Nick Bayless ’10 supported his friend Mingyee Lin ’10, painting a large red “N” on his chest and standing in a line of six other students who lifted their shirts so that their chests spelled out “MINGYEE.”

The first round consisted of performances ranging from techno to slow ballads, and the audience and judges chose Kye, Lee, Wilson and Becker to move on to the final round.

Lee had the audience cheering and clapping at each of her many high notes, and the judges agreed that hers was the kind of performance they were hoping for.

The judges also commended Kye for his broad range and stage presence.

“Now I think we’re having fun,” Sayre said, after Kye’s first-round performance. “This is getting interesting.”

Wilson and Becker, who were introduced by the emcees as “two white Jewish guys from Florida,” entered the contest as a duo and performed a choreographed dance routine for their rendition of the popular song “Wu Ding.” The two sophomores, whose hopes of winning the contest were broadcast beforehand on a homemade YouTube video, had the audience applauding and roaring with laughter.

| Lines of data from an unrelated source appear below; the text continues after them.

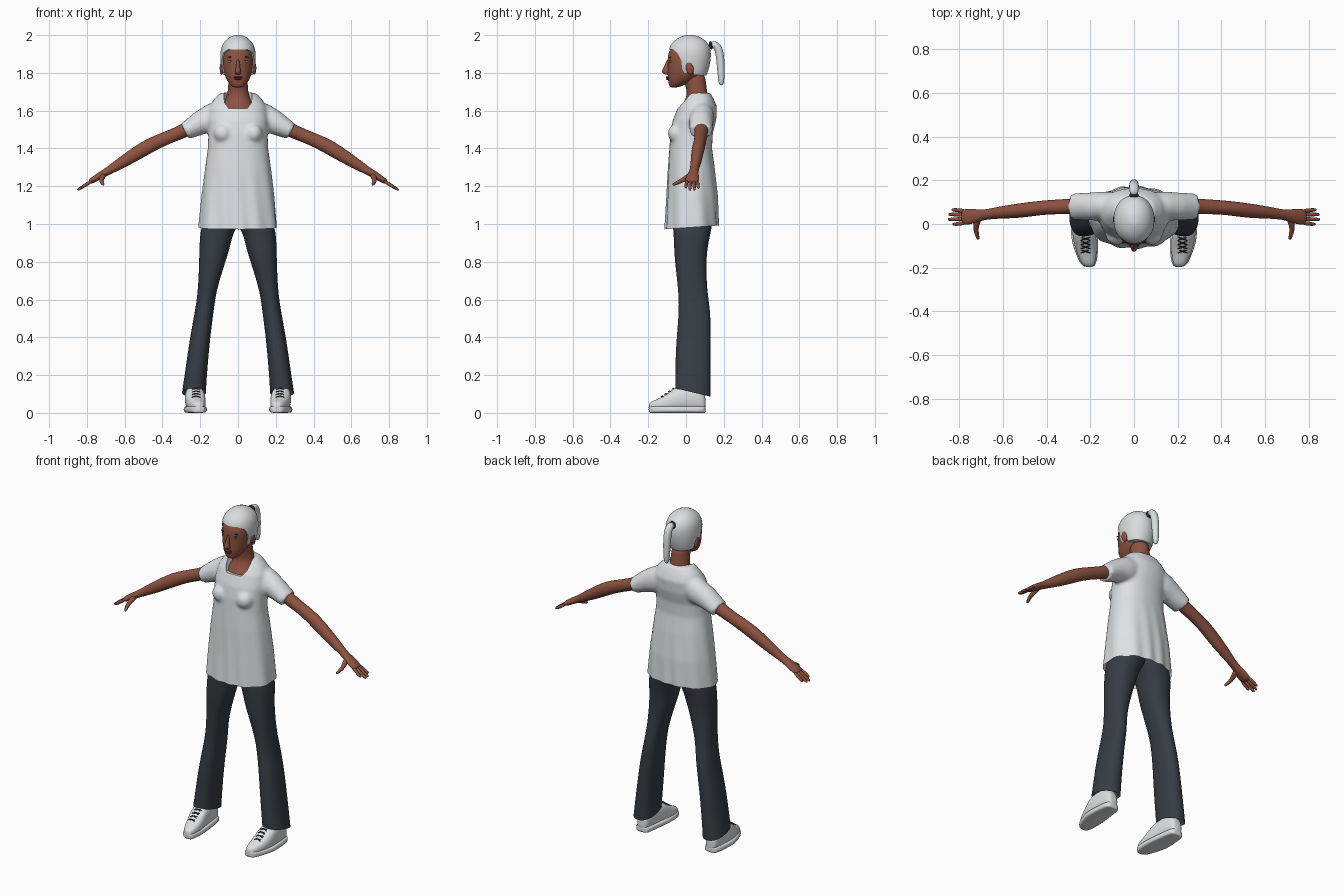
import bpy, bmesh, math
from mathutils import Vector, Matrix

if "Cube" in bpy.data.objects:
    bpy.data.objects.remove(bpy.data.objects["Cube"])


def material(name, rgb):
    m = bpy.data.materials.new(name)
    m.use_nodes = True
    m.diffuse_color = (*rgb, 1)
    b = next(n for n in m.node_tree.nodes if n.type == 'BSDF_PRINCIPLED')
    b.inputs["Base Color"].default_value = (*rgb, 1)
    b.inputs["Roughness"].default_value = 0.8
    return m


SKIN = material("brown skin", (.27, .085, .05))
CLOTH = material("white cloth", (.73, .76, .78))
HAIR = material("pale hair", (.70, .72, .73))
DENIM = material("dark trousers", (.038, .047, .058))
SHOE = material("white shoe", (.72, .74, .75))
DARK = material("near black", (.02, .02, .022))
LIP = material("dark lip", (.16, .035, .03))
EYE = material("eye white", (.45, .45, .45))
IRIS = material("teal iris", (.03, .12, .13))


# Shape helpers: a ring is (centre, half axis u, half axis v)
def levels(rows):
    """Horizontal rings from z, x min, x max, y front, y back, tilt."""
    out = []
    for z, x0, x1, y0, y1, *t in rows:
        tilt = t[0] if t else 0
        out.append((Vector(((x0 + x1) / 2, (y0 + y1) / 2, z)),
                    Vector(((x1 - x0) / 2, 0, 0)), Vector((0, (y1 - y0) / 2, tilt))))
    return out


def tube(rows, ref=(0, 1, 0)):
    """Rings along a path of x, y, z, radius along ref, other radius."""
    pts = [Vector(r[:3]) for r in rows]
    out = []
    for i, r in enumerate(rows):
        t = (pts[min(i + 1, len(pts) - 1)] - pts[max(i - 1, 0)]).normalized()
        v = t.cross(Vector(ref)).normalized()
        u = v.cross(t)
        out.append((pts[i], u * r[3], v * r[-1]))
    return out


def loft(bm, rings, n=12, e=2.0, caps=(True, True), grow=True):
    k = 6 / (4 + 2 * math.cos(math.tau / n)) if grow else 1
    loops = []
    for c, u, v in rings:
        loop = []
        for i in range(n):
            a = math.tau * i / n
            co, si = math.cos(a), math.sin(a)
            p = math.copysign(abs(co) ** (2 / e), co)
            q = math.copysign(abs(si) ** (2 / e), si)
            loop.append(bm.verts.new(c + u * p * k + v * q * k))
        loops.append(loop)
    for a, b in zip(loops, loops[1:]):
        for i in range(n):
            bm.faces.new((a[i], a[(i + 1) % n], b[(i + 1) % n], b[i]))
    for loop, cap in zip((loops[0], loops[-1]), caps):
        if cap:
            bm.faces.new(loop)


def ball(bm, pos, size, rot=0):
    m = Matrix.Translation(pos) @ Matrix.Rotation(rot, 4, 'X') @ Matrix.Diagonal((*size, 1))
    bmesh.ops.create_uvsphere(bm, u_segments=16, v_segments=10, radius=1, matrix=m)


def finish(name, bm, mat, mirror=False, subsurf=2):
    bmesh.ops.recalc_face_normals(bm, faces=bm.faces[:])
    me = bpy.data.meshes.new(name)
    bm.to_mesh(me)
    bm.free()
    me.materials.append(mat)
    me.shade_smooth()
    ob = bpy.data.objects.new(name, me)
    bpy.context.scene.collection.objects.link(ob)
    if mirror:
        ob.modifiers.new("mirror", 'MIRROR').use_mirror_merge = False
    if subsurf:
        s = ob.modifiers.new("smooth", 'SUBSURF')
        s.levels = s.render_levels = subsurf
    return ob


def part(name, rings, mat, mirror=False, subsurf=2, **kw):
    bm = bmesh.new()
    loft(bm, rings, **kw)
    return finish(name, bm, mat, mirror, subsurf)


def cut_and_bake(ob, cutter):
    """Subtract the cutter, bake all modifiers and drop the cutter."""
    b = ob.modifiers.new("cut", 'BOOLEAN')
    b.operation, b.solver, b.object = 'DIFFERENCE', 'EXACT', cutter
    cutter.hide_render = True
    dg = bpy.context.evaluated_depsgraph_get()
    me = bpy.data.meshes.new_from_object(ob.evaluated_get(dg))
    ob.modifiers.clear()
    ob.data = me
    bpy.data.objects.remove(cutter)
    me.shade_smooth()
    me.set_sharp_from_angle(angle=math.radians(50))


# Shirt: torso, bust and sleeves fused, then neckline and hem cut
bm = bmesh.new()
loft(bm, levels([(z, -x, x, f, b) for z, x, f, b in (
    (.9, .215, -.115, .172), (1, .206, -.11, .172), (1.15, .192, -.102, .168),
    (1.3, .174, -.095, .152), (1.4, .16, -.088, .138), (1.48, .157, -.083, .142),
    (1.55, .162, -.07, .16), (1.62, .152, -.042, .164), (1.66, .128, -.012, .148),
    (1.695, .092, .008, .128))]), n=40, e=2.25, grow=False)
for s in (-1, 1):
    ball(bm, (s * .08, -.05, 1.48), (.05, .047, .05))
    loft(bm, tube([(s * .06, .085, 1.595, .06, .075), (s * .14, .083, 1.56, .066, .075),
                   (s * .2, .08, 1.535, .064, .064), (s * .282, .08, 1.49, .06, .045)]),
         n=24, grow=False)
shirt = finish("shirt", bm, CLOTH, subsurf=0)
r = shirt.modifiers.new("fuse", 'REMESH')
r.mode, r.voxel_size = 'VOXEL', .01
s = shirt.modifiers.new("soften", 'SMOOTH')
s.factor, s.iterations = .5, 5
neckline = part("neckline_cutter", levels([
    (1.612, -.055, .055, -.09, .08), (1.64, -.072, .072, -.09, .1),
    (1.8, -.085, .085, -.09, .118)]), CLOTH, subsurf=0, n=32, grow=False)
cut_and_bake(shirt, neckline)
bm = bmesh.new()
bm.from_mesh(shirt.data)
bm.normal_update()
for v in bm.verts:  # soft folds that deepen toward the hem
    fade = max(0, min(1, (1.4 - v.co.z) / .4))
    a = math.atan2(v.co.y - .03, v.co.x)
    v.co += v.normal * .0035 * fade * math.sin(11 * a + 5 * v.co.z)
bmesh.ops.bisect_plane(bm, geom=bm.verts[:] + bm.edges[:] + bm.faces[:],
                       plane_co=(0, 0, .98), plane_no=(0, -.07, 1), clear_inner=True)
bm.to_mesh(shirt.data)
bm.free()

# Neck and upper chest
part("neck", levels([(z, -x, x, f, b) for z, x, f, b in (
    (1.56, .125, -.055, .12), (1.6, .1, -.04, .122), (1.63, .08, -.022, .12),
    (1.66, .064, -.002, .118), (1.7, .053, .008, .112), (1.75, .051, -.01, .105),
    (1.8, .05, -.01, .1))]), SKIN, n=16)

# Head with nose and ears
part("head", levels([(z, -x, x, f, b) for z, x, f, b in (
    (1.722, .022, -.083, -.045), (1.735, .04, -.09, -.01), (1.765, .061, -.096, .05),
    (1.8, .074, -.097, .09), (1.84, .081, -.096, .105), (1.88, .084, -.097, .112),
    (1.92, .08, -.09, .112), (1.955, .06, -.06, .09), (1.975, .03, -.02, .05))]),
    SKIN, n=20, e=2.15)
part("nose", levels([(1.875, -.007, .007, -.1, -.08), (1.845, -.009, .009, -.11, -.08),
                     (1.812, -.014, .014, -.128, -.08), (1.8, -.017, .017, -.127, -.08),
                     (1.79, -.012, .012, -.112, -.08)]), SKIN)
bm = bmesh.new()
ball(bm, (.086, .02, 1.825), (.011, .02, .035), .2)
finish("ears", bm, SKIN, True, 0)

# Face details
for name, mat, pos, size in (
        ("eyes", EYE, (.037, -.082, 1.86), (.014, .005, .006)),
        ("irises", IRIS, (.037, -.0855, 1.86), (.006, .003, .006)),
        ("eyelids", DARK, (.037, -.083, 1.867), (.017, .005, .0025)),
        ("eyebrows", DARK, (.038, -.083, 1.883), (.02, .005, .003))):
    bm = bmesh.new()
    ball(bm, pos, size)
    finish(name, bm, mat, True, 0)
bm = bmesh.new()
ball(bm, (0, -.097, 1.777), (.024, .01, .005))
ball(bm, (0, -.096, 1.768), (.02, .01, .006))
finish("lips", bm, LIP, subsurf=0)

# Hair cap trimmed along the hairline
hair = part("hair", levels([(z, -x, x, f, b) for z, x, f, b in (
    (1.75, .06, 0, .09), (1.8, .084, -.06, .116), (1.86, .094, -.09, .13),
    (1.91, .094, -.095, .133), (1.95, .084, -.083, .123), (1.98, .06, -.052, .095),
    (1.997, .03, -.015, .055), (2.001, .012, .005, .035))]), HAIR, n=20, e=2.1)
bm = bmesh.new()
hairline = [(-.3, 1.925), (-.075, 1.925), (-.045, 1.905), (-.025, 1.865), (-.018, 1.8),
            (.005, 1.8), (.012, 1.845), (.03, 1.845), (.04, 1.79), (.3, 1.77),
            (.3, 1.5), (-.3, 1.5)]
f = bm.faces.new([bm.verts.new((-.2, y, z)) for y, z in hairline])
ext = bmesh.ops.extrude_face_region(bm, geom=[f])
bmesh.ops.translate(bm, vec=(.4, 0, 0),
                    verts=[g for g in ext["geom"] if isinstance(g, bmesh.types.BMVert)])
cut_and_bake(hair, finish("hairline_cutter", bm, HAIR, subsurf=0))

# Ponytail and its band
part("ponytail", tube([(0, .13, 1.945, .015), (0, .15, 1.952, .021), (0, .17, 1.935, .022),
                       (0, .181, 1.89, .022), (0, .185, 1.82, .02), (0, .187, 1.76, .017),
                       (0, .186, 1.733, .009)], (1, 0, 0)), HAIR)
part("hair_band", tube([(0, .122, 1.944, .024), (0, .142, 1.948, .024)], (1, 0, 0)),
     DARK, subsurf=1)

# Arms, fingers and thumbs
part("arms", tube([(.2, .085, 1.54, .04, .045), (.28, .08, 1.495, .036, .036),
                   (.38, .078, 1.455, .032, .034), (.46, .07, 1.42, .033, .038),
                   (.53, .06, 1.378, .033, .037), (.62, .052, 1.322, .027, .03),
                   (.685, .042, 1.282, .022, .021), (.72, .038, 1.262, .03, .019),
                   (.76, .033, 1.238, .037, .017), (.79, .031, 1.219, .035, .012)]),
     SKIN, True)
bm = bmesh.new()
for y, tip, spread in ((.005, .832, -.006), (.023, .852, -.002), (.042, .85, .002),
                       (.059, .836, .006)):
    drop = 1.222 - (tip - .78) * .6
    loft(bm, tube([(.77, y, 1.23, .009), (.8, y + spread / 2, 1.211, .0095),
                   (tip - .012, y + spread, drop + .007, .008), (tip, y + spread, drop, .005)]), n=8)
loft(bm, tube([(.71, .03, 1.262, .016), (.722, 0, 1.243, .014), (.724, -.03, 1.226, .011),
               (.716, -.058, 1.213, .009), (.712, -.072, 1.207, .005)], (1, 0, 0)), n=8)
finish("fingers", bm, SKIN, True, 1)

# Trousers
part("trousers", levels([
    (1.08, -.03, .17, -.07, .14), (1, -.005, .188, -.07, .14), (.95, .028, .2, -.065, .128),
    (.87, .045, .204, -.062, .113), (.8, .067, .205, -.058, .106), (.65, .115, .211, -.04, .11),
    (.55, .128, .225, -.036, .128), (.42, .145, .25, -.047, .131), (.3, .157, .268, -.055, .13),
    (.16, .168, .288, -.056, .13, -.01), (.108, .17, .296, -.056, .13, -.022)]),
    DENIM, True, n=16, e=2.3, caps=(True, False))

# Shoes: upper and sole are lofted from toe to heel
outline = [(-.198, .188, .222, .045), (-.182, .175, .244, .062), (-.14, .168, .262, .076),
           (-.1, .167, .276, .1), (-.06, .169, .285, .132), (-.02, .174, .285, .146),
           (.05, .183, .28, .14), (.09, .19, .272, .12), (.105, .205, .258, .08)]


def shoe_rings(low, pad, top=None):
    return [(Vector(((a + b) / 2, y, ((top or z) + low) / 2)),
             Vector(((b - a) / 2 + pad, 0, 0)), Vector((0, 0, ((top or z) - low) / 2)))
            for y, a, b, z in outline]


part("shoe_uppers", shoe_rings(.01, -.004), SHOE, True, n=16, e=2.5)
part("shoe_soles", shoe_rings(0, .002, .036), SHOE, True, n=16, e=4)

# Laces crossing over the instep
bm = bmesh.new()
for i in range(4):
    y, z = -.125 + i * .019, .09 + i * .0135
    for d in (-.009, .009):
        loft(bm, tube([(.197, y - d, z - .008, .003), (.222, y, z + .002, .003),
                       (.247, y + d, z - .008, .003)]), n=6)
finish("laces", bm, DARK, True, 1)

“We’ve used statistical applications, and we figure our chances of winning are 130 percent,” Wilson said before the competition began.

Mary Jane Yoon ’08, executive director of the event, said nine committees worked on Asian Idol for the past three months, and that while the group broke even financially, money was not the goal.

“We anticipate it being an annual event, hopefully bigger and better planned as the years go by with the assistance and cooperation of more cultural organizations,” she said.

In addition to Kye, Lee, Becker, Wilson, Cheng and Lin, the other contestants included Teresa Ding ’08, Jessica Jeffers ’09, Josh Min ’08, Adam Young-Valdovinos ’10 and Jennifer Lin ’09.